In her memoir, Negative Space, Dancyger carries us back to New York City’s gritty East Village in the 1980s as she investigates Schactman’s tumultuous life. She pages through her father’s old notebooks that she saved after his death. She studies his often strange artwork (depicted throughout the book) made from found objects and roadkill. And she interviews Schactman’s friends, colleagues and even her own mother to learn how and why he descended into heroin addiction.
Dancyger’s struggle to escape the need to prove herself to everyone, including her dead father, is moving. Mourning is not linear, and she skillfully shows how grief mutates during different stages of life.
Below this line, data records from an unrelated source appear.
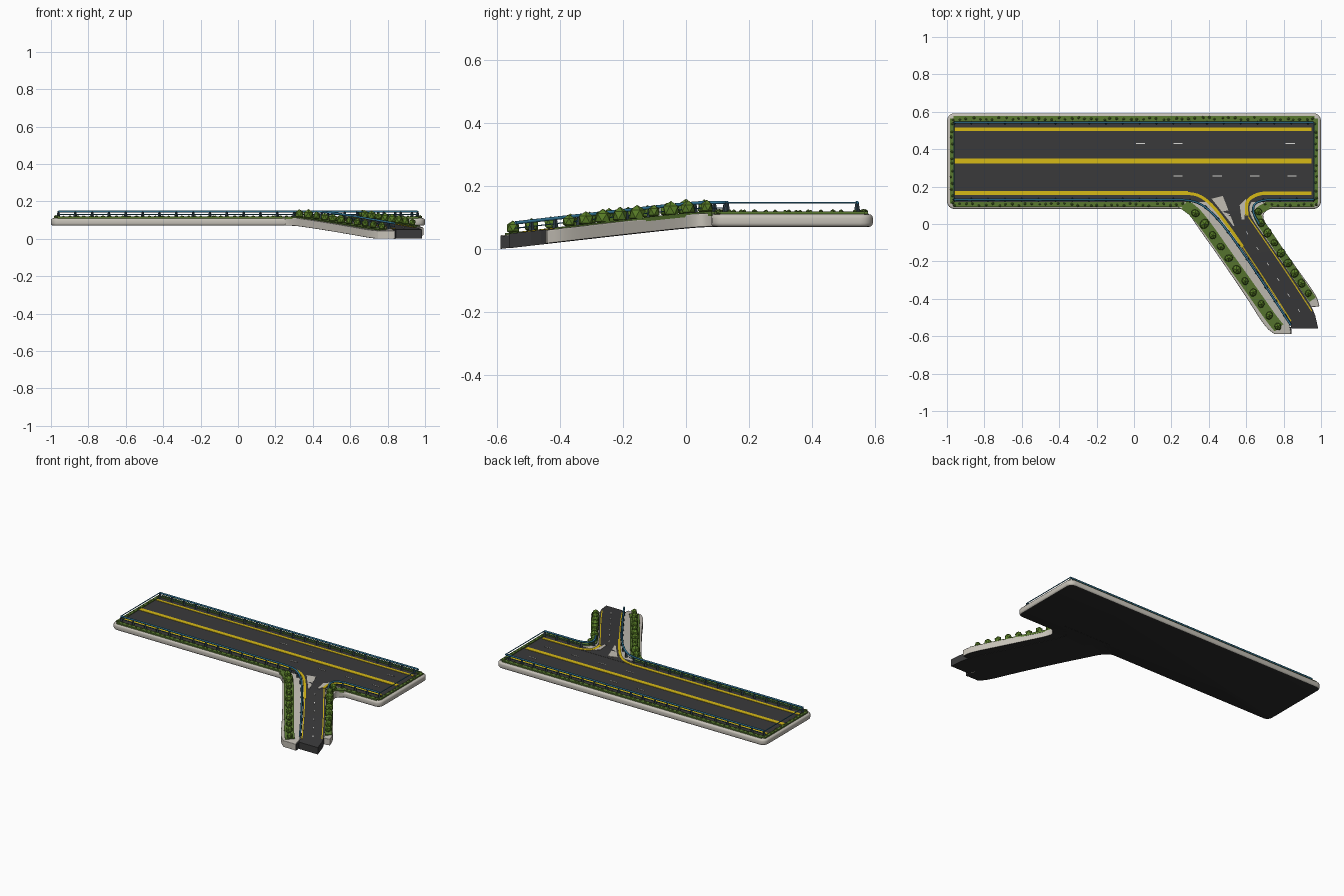
import bpy, bmesh, math, random
from mathutils import Vector, Matrix

random.seed(4)
cube = bpy.data.objects.get("Cube")
if cube:
    bpy.data.objects.remove(cube)


def material(name, r, g, b):
    m = bpy.data.materials.new(name)
    m.use_nodes = True
    m.diffuse_color = (r, g, b, 1)
    m.node_tree.nodes["Principled BSDF"].inputs["Base Color"].default_value = (r, g, b, 1)
    return m


CONCRETE = material("concrete", .56, .53, .47)
ASPHALT = material("asphalt", .042, .042, .043)
UNDER = material("underside", .022, .022, .022)
YELLOW = material("yellow paint", .68, .49, .008)
WHITE = material("white paint", .7, .7, .68)
GRASS = material("grass", .1, .19, .03)
BUSH = material("bush green", .1, .21, .02)
BLUE = material("rail blue", .035, .2, .34)
STEEL = material("dark steel", .03, .05, .065)

BASE, TOP = .07, .11            # slab underside and top
ROAD, PAINT, TURF = .114, .1165, .118


def drop(y):
    """Descent of the ramp, easing away from the level deck."""
    t = max(0, .07 - y)
    return -.116 * t * t / (t + .06)


def smooth(pts, rounds=2):
    """Corner cutting that keeps both end points."""
    pts = [Vector(p) for p in pts]
    for _ in range(rounds):
        out = [pts[0]]
        for a, b in zip(pts, pts[1:]):
            out += [a.lerp(b, .25), a.lerp(b, .75)]
        pts = out + [pts[-1]]
    return pts


def finish(name, bm, mats, flat=True):
    bmesh.ops.recalc_face_normals(bm, faces=bm.faces)
    me = bpy.data.meshes.new(name)
    bm.to_mesh(me)
    bm.free()
    for m in mats:
        me.materials.append(m)
    ob = bpy.data.objects.new(name, me)
    bpy.context.collection.objects.link(ob)
    if not flat:
        bpy.ops.object.select_all(action='DESELECT')
        ob.select_set(True)
        bpy.context.view_layer.objects.active = ob
        bpy.ops.object.shade_smooth_by_angle(angle=math.radians(40))
    return ob


def strip(name, left, right, z0, z1, mat, under=None, bevel=0):
    """Solid band between two matching edge lines, following the descent."""
    bm = bmesh.new()
    rings = []
    for a, b in zip(left, right):
        rings.append([bm.verts.new((p[0], p[1], z + drop(p[1])))
                      for p, z in ((a, z0), (b, z0), (b, z1), (a, z1))])
    for r, s in zip(rings, rings[1:]):
        for i in range(4):
            bm.faces.new((r[i], r[(i + 1) % 4], s[(i + 1) % 4], s[i]))
    bm.faces.new(rings[0])
    bm.faces.new(rings[-1])
    bmesh.ops.recalc_face_normals(bm, faces=bm.faces)
    if under:
        for f in bm.faces:
            f.material_index = int(f.normal.z < -.5)
    ob = finish(name, bm, [mat, under] if under else [mat], flat=not bevel)
    if bevel:
        mod = ob.modifiers.new("soft edges", 'BEVEL')
        mod.width, mod.segments, mod.limit_method = bevel, 3, 'ANGLE'
        mod.angle_limit = math.radians(50)


def ribbon(name, path, width, z0, z1, mat):
    left, right = [], []
    for i, p in enumerate(path):
        d = (path[min(i + 1, len(path) - 1)] - path[max(i - 1, 0)]).normalized()
        n = Vector((-d.y, d.x)) * width / 2
        left.append(p + n)
        right.append(p - n)
    strip(name, left, right, z0, z1, mat)


def line(a, b):
    return [Vector(a), Vector(b)]


def spaced(path, gap):
    """Points at even distances along a path."""
    out, left = [], 0
    for a, b in zip(path, path[1:]):
        length, at = (b - a).length, left
        while at <= length:
            out.append(a.lerp(b, at / length))
            at += gap
        left = at - length
    return out


def tube(name, path, z, r, mat):
    cu = bpy.data.curves.new(name, 'CURVE')
    cu.dimensions, cu.bevel_depth, cu.bevel_resolution = '3D', r, 1
    cu.use_fill_caps = True
    sp = cu.splines.new('POLY')
    sp.points.add(len(path) - 1)
    for q, p in zip(sp.points, path):
        q.co = (p.x, p.y, z + drop(p.y), 1)
    cu.materials.append(mat)
    bpy.context.collection.objects.link(bpy.data.objects.new(name, cu))


def railing(name, path):
    tube(name + "_top_rail", path, .147, .006, BLUE)
    tube(name + "_lower_rail", path, .13, .002, BLUE)
    bm = bmesh.new()
    for p in spaced(path, .09):
        bmesh.ops.create_cone(bm, segments=4, cap_ends=True, radius1=.011, radius2=.005,
                              depth=.036, matrix=Matrix.Translation((p.x, p.y, .129 + drop(p.y))))
    finish(name + "_posts", bm, [STEEL])


def bushes(name, points, size, lift, mat):
    bm = bmesh.new()
    for p in points:
        s = size * random.uniform(.85, 1.15)
        m = Matrix.Translation((p.x, p.y, TURF + lift + drop(p.y)))
        m = m @ Matrix.Rotation(random.random() * 6, 4, 'Z') @ Matrix.Diagonal((s, s * .85, s, 1))
        bmesh.ops.create_icosphere(bm, subdivisions=1, radius=1, matrix=m)
    finish(name, bm, [mat])


# Level deck with rounded corners
bm = bmesh.new()
bmesh.ops.create_cube(bm, size=1, matrix=Matrix.Translation((0, .336, (BASE + TOP) / 2))
                      @ Matrix.Diagonal((2, .512, TOP - BASE, 1)))
bmesh.ops.bevel(bm, geom=[e for e in bm.edges if abs(e.verts[0].co.z - e.verts[1].co.z) > .01],
                offset=.04, segments=4, profile=.5, affect='EDGES')
rims = [e for e in bm.edges if abs(e.verts[0].co.z - e.verts[1].co.z) < .001]
bmesh.ops.bevel(bm, geom=rims, offset=.012, segments=3, profile=.5, affect='EDGES')
bmesh.ops.recalc_face_normals(bm, faces=bm.faces)
for f in bm.faces:
    f.material_index = int(f.normal.z < -.95)
finish("deck", bm, [CONCRETE, UNDER], flat=False)

# Ramp: the shoulders tuck slightly under the road
road_l = smooth([(.33, .17), (.41, .12), (.47, .03), (.55, -.09), (.69, -.30), (.80, -.46), (.845, -.56)])
road_r = smooth([(.70, .17), (.62, .12), (.615, .05), (.70, -.07), (.83, -.26), (.96, -.45), (.985, -.56)])
outer_l = smooth([(.22, .10), (.29, .06), (.35, -.03), (.45, -.17), (.60, -.39), (.70, -.55), (.75, -.588)])
inner_l = smooth([(.37, .16), (.435, .11), (.495, .03), (.575, -.09), (.715, -.30), (.815, -.46), (.84, -.588)])
outer_r = smooth([(.76, .10), (.70, .07), (.685, .03), (.76, -.08), (.88, -.25), (.975, -.38), (.992, -.44)])
inner_r = smooth([(.67, .15), (.605, .11), (.60, .05), (.675, -.07), (.805, -.26), (.90, -.39), (.945, -.445)])
strip("left_shoulder", outer_l, inner_l, BASE, TOP + .003, CONCRETE, UNDER, .012)
strip("right_shoulder", outer_r, inner_r, BASE, TOP + .003, CONCRETE, UNDER, .012)
strip("ramp_road", road_l, road_r, BASE - .001, ROAD + .001, ASPHALT, UNDER)
strip("shoulder_end_face", line((.832, -.55), (.832, -.588)), line((.843, -.55), (.843, -.588)),
      BASE, TOP, ASPHALT)
ribbon("deck_road", line((-.964, .334), (.962, .334)), .432, TOP - .01, ROAD, ASPHALT)

# Grass verges
verges = {
    "back_verge": line((-.965, .563), (.965, .563)),
    "front_verge": line((-.965, .104), (.27, .104)),
    "front_corner_verge": line((.70, .104), (.965, .104)),
    "west_verge": line((-.975, .11), (-.975, .565)),
    "east_verge": line((.973, .11), (.973, .565)),
}
for name, path in verges.items():
    wide = .02 if "st_" in name else .028
    ribbon(name, path, wide, TOP - .005, TURF, GRASS)
    tufts = [p + Vector((random.uniform(-.006, .006), random.uniform(-.007, .007)))
             for p in spaced(path, .035)]
    bushes(name + "_tufts", tufts, .008, -.001, GRASS)
left_bed = smooth([(.27, .105), (.33, .06), (.40, -.03), (.49, -.16), (.64, -.37), (.73, -.50), (.775, -.555)])
right_bed = smooth([(.72, .10), (.66, .07), (.66, .03), (.73, -.07), (.85, -.25), (.955, -.405)])
ribbon("left_planting_bed", left_bed, .06, TOP - .005, TURF, GRASS)
ribbon("right_planting_bed", right_bed, .042, TOP - .005, TURF, GRASS)
bushes("left_bushes", spaced(left_bed, .075)[1:], .027, .014, BUSH)
bushes("right_bushes", spaced(right_bed, .065)[1:], .025, .014, BUSH)

# Painted lines
ribbon("back_edge_line", line((-.96, .507), (.95, .507)), .017, ROAD, PAINT, YELLOW)
ribbon("centre_line", line((-.965, .337), (.95, .337)), .029, ROAD, PAINT, YELLOW)
ribbon("front_edge_line", line((-.96, .165), (.29, .165)), .021, ROAD, PAINT, YELLOW)
ribbon("left_turn_line", smooth([(.28, .165), (.35, .155), (.42, .10), (.50, -.005), (.58, -.12)]),
       .016, ROAD, PAINT + .001, YELLOW)
ribbon("left_ramp_line", smooth([(.58, -.12), (.71, -.315), (.84, -.52)]), .006, ROAD, PAINT + .001, YELLOW)
ribbon("right_turn_line", smooth([(.95, .165), (.75, .165), (.67, .165), (.605, .13), (.60, .08), (.605, .045)]),
       .018, ROAD, PAINT + .001, YELLOW)
ribbon("right_ramp_line", smooth([(.61, .04), (.69, -.075), (.82, -.265), (.95, -.465)]),
       .006, ROAD, PAINT + .001, YELLOW)
strip("left_gore", line((.415, .135), (.53, -.01)), line((.475, .15), (.537, -.01)),
      ROAD, PAINT + .001, CONCRETE)
strip("right_gore", line((.565, .10), (.575, .025)), line((.60, .135), (.59, .025)),
      ROAD, PAINT + .001, CONCRETE)
for lane, starts in ((.43, (.01, .21, .81)), (.257, (.21, .42, .62, .82))):
    for x in starts:
        ribbon("lane_dash", line((x, lane), (x + .05, lane)), .004, ROAD, PAINT, WHITE)
for p in spaced(line((.60, -.04), (.88, -.46)), .1):
    ribbon("ramp_dash", [p, p + Vector((.01, -.015))], .004, ROAD, PAINT + .001, WHITE)

# Railings
railing("back_railing", line((-.96, .542), (.96, .542)))
railing("front_railing", smooth([(-.96, .13), (.2, .13), (.27, .13), (.35, .115), (.43, .05),
                                 (.515, -.055), (.615, -.20), (.735, -.38), (.838, -.54)]))
railing("corner_railing", smooth([(.96, .13), (.76, .13), (.70, .13), (.64, .11), (.635, .06), (.67, .0)]))
for side in (-1, 1):
    tube("end_rail", line((side * .963, .13), (side * .963, .542)), .146, .003, BLUE)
The phantasm of closure stalks all of us who have experienced loss, as both Dancyger’s writing and Schactman’s artwork make clear.
The strongest portions of Negative Space explore Dancyger’s experience as the child of addicts. She largely parented herself, and when she builds a more stable adulthood than the one modeled by her parents, it’s a hard-won victory. Other children of addicts who experienced difficult transitions into adulthood will find much to relate to here.
To this end, Dancyger’s bravery in the face of negative revelations about her dad is admirable. She wants the whole truth, no matter how painful it is to reopen these wounds. Dancyger knew little about Schactman’s addiction when she was young, and she knew nothing about his sometimes abusive relationships with women. But in Negative Space, Dancyger allows her father to be an imperfect and much loved person—her idol still, but a troubled and complicated one.